A Question of the Liberal Arts: Why is Song a Gift from the Gods?

from a talk given at New College Franklin in the Fall of 2013 Main Texts: Homer’s Odyssey, Book 8, lines 42-45, 62-94, 483-499, 521-534 Homer’s Iliad, Book VI, lines 440-465 My goal in giving this talk is to inspire wonder and excitement about the program of study here, to encourage intellectual enthusiasm. With this goal … Continue reading A Question of the Liberal Arts: Why is Song a Gift from the Gods?

Order in the General: On Aristotle’s Vision of the Unmoved Mover and Cosmic Order

Why is there motion? The stars move, birds move, people move, air moves, even rocks move (when dropped). Why? In the Physics, Aristotle inquires into natural or movable bodies. The source of their motion is explored. But this mode of inquiry leaves him on the threshold of metaphysics and theology. To look into the causes of motion leads … Continue reading Order in the General: On Aristotle’s Vision of the Unmoved Mover and Cosmic Order

Greek is Regular; Greek is Fun: Memory, Science, and the Face of God

Adapted from a talk given for Perspective Student Weekend at New College Franklin, Spring 2017  There are times when a song is in my head, or more precisely, part of a song–a refrain which I repeat over and over.

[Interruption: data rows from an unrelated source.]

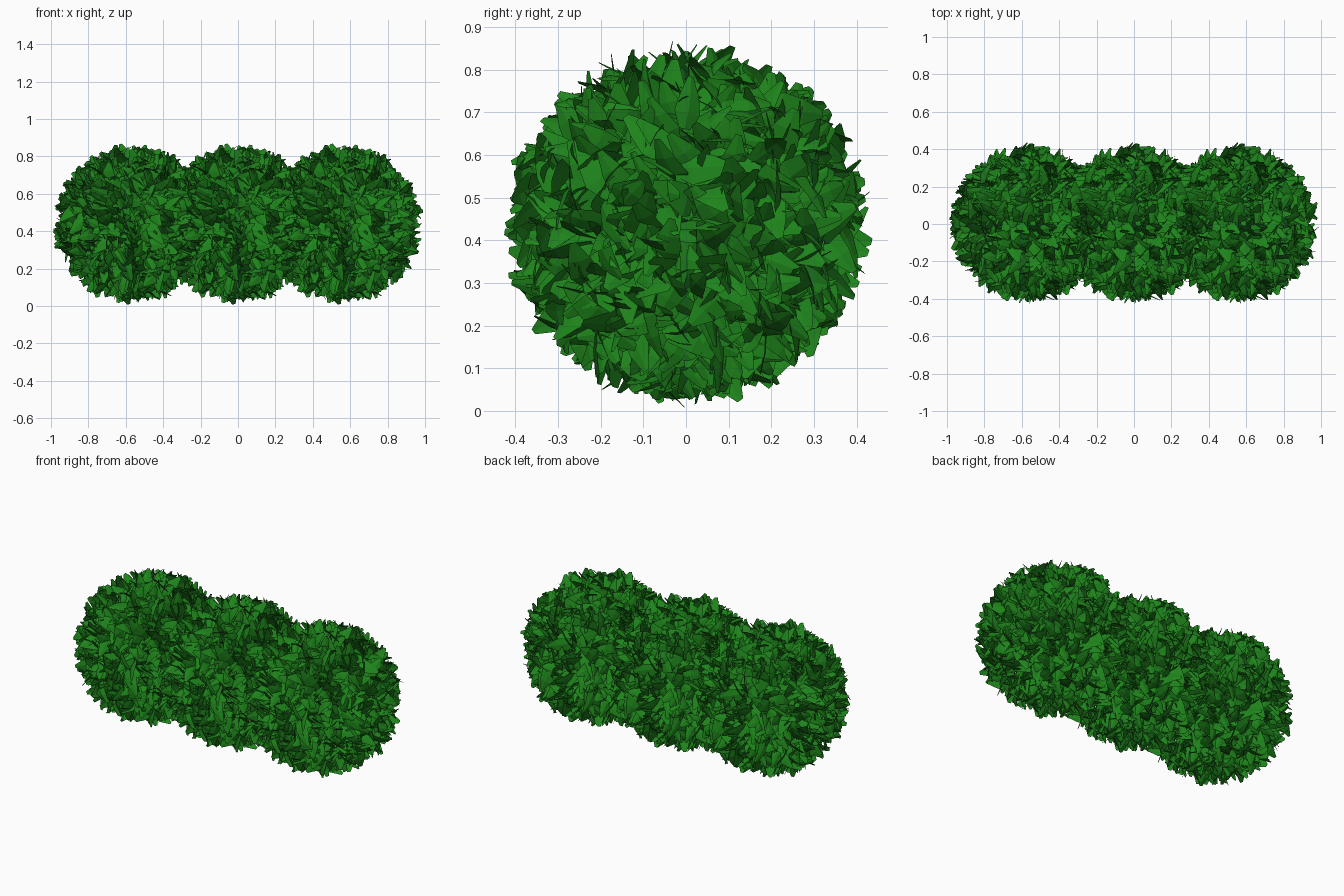
import bpy, bmesh, math, random
from mathutils import Vector, Matrix

if "Cube" in bpy.data.objects:
    bpy.data.objects.remove(bpy.data.objects["Cube"])

random.seed(7)
LEAVES = 1300
CENTRE_Z = 0.437
SPACING = 0.563
OUTER = 0.438

leaf_green = bpy.data.materials.new("leaf_green")
leaf_green.diffuse_color = (0.013, 0.23, 0.011, 1)
leaf_green.use_nodes = True
leaf_green.node_tree.nodes["Principled BSDF"].inputs["Base Color"].default_value = leaf_green.diffuse_color

# One leaf profile: (distance along, half width, lift)
PROFILE = [(0.0, 0.016, 0.0), (0.3, 0.039, 0.008),
           (0.65, 0.028, 0.006), (1.0, 0.008, -0.006)]


def add_leaf(bm, root, along, normal, length, width):
    """Folded leaf blade: two strips of quads meeting at the midrib."""
    side = along.cross(normal).normalized()
    rows = []
    for t, w, lift in PROFILE:
        mid = root + along * (t * length) + normal * lift
        edge = side * (w * width)
        droop = normal * (w * 0.15)
        rows.append([bm.verts.new(p) for p in (mid - edge - droop, mid, mid + edge - droop)])
    for a, b in zip(rows, rows[1:]):
        for i in range(2):
            bm.faces.new((a[i], a[i + 1], b[i + 1], b[i]))


# Leaf ball: leaves spread evenly over a sphere, tilted outward at random
bm = bmesh.new()
golden = math.pi * (3 - math.sqrt(5))
for i in range(LEAVES):
    z = 1 - 2 * (i + 0.5) / LEAVES
    r = math.sqrt(1 - z * z)
    out = Vector((r * math.cos(i * golden), r * math.sin(i * golden), z))
    tangent = out.orthogonal().normalized()
    tangent.rotate(Matrix.Rotation(random.uniform(0, 2 * math.pi), 3, out))
    tilt = math.radians(random.uniform(5, 75))
    along = tangent * math.cos(tilt) + out * math.sin(tilt)
    normal = out * math.cos(tilt) - tangent * math.sin(tilt)
    normal.rotate(Matrix.Rotation(random.uniform(-1.2, 1.2), 3, along))
    length = random.uniform(0.12, 0.165)
    root = out * random.uniform(0.27, 0.36)
    # keep the tip inside the ball outline
    tip = (root + along * length).length
    limit = OUTER - random.uniform(0, 0.035)
    if tip > limit:
        root -= out * (tip - limit)
    add_leaf(bm, root, along, normal, length, random.uniform(0.85, 1.15))

# Scale the ball to its measured radius
reach = max(max(abs(c) for c in v.co) for v in bm.verts)
for v in bm.verts:
    v.co *= 0.437 / reach
mesh = bpy.data.meshes.new("leaf_ball")
bm.to_mesh(mesh)
bm.free()
mesh.materials.append(leaf_green)

# Three identical balls side by side form the hedge
for name, x in (("bush_left", -SPACING), ("bush_middle", 0), ("bush_right", SPACING)):
    bush = bpy.data.objects.new(name, mesh)
    bush.location = (x, 0, CENTRE_Z)
    bpy.context.collection.objects.link(bush)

No matter how lovely or stirring such a refrain may be, it is imperfect apart from the whole, and … Continue reading Greek is Regular; Greek is Fun: Memory, Science, and the Face of God

Squeamish About Our Bodies (The Third of Three Meditations on A Brave New World)

Parenthood in A Brave New World is considered obscene. Motherhood, fatherhood, and family-life are looked upon, not only as antiquated, but as shameful. There is a powerful logic at work in the novel, a logic which is at work in our own culture. When sex ceases to be linked with marriage or reproduction, our bodies and our bodily existence can … Continue reading Squeamish About Our Bodies (The Third of Three Meditations on A Brave New World)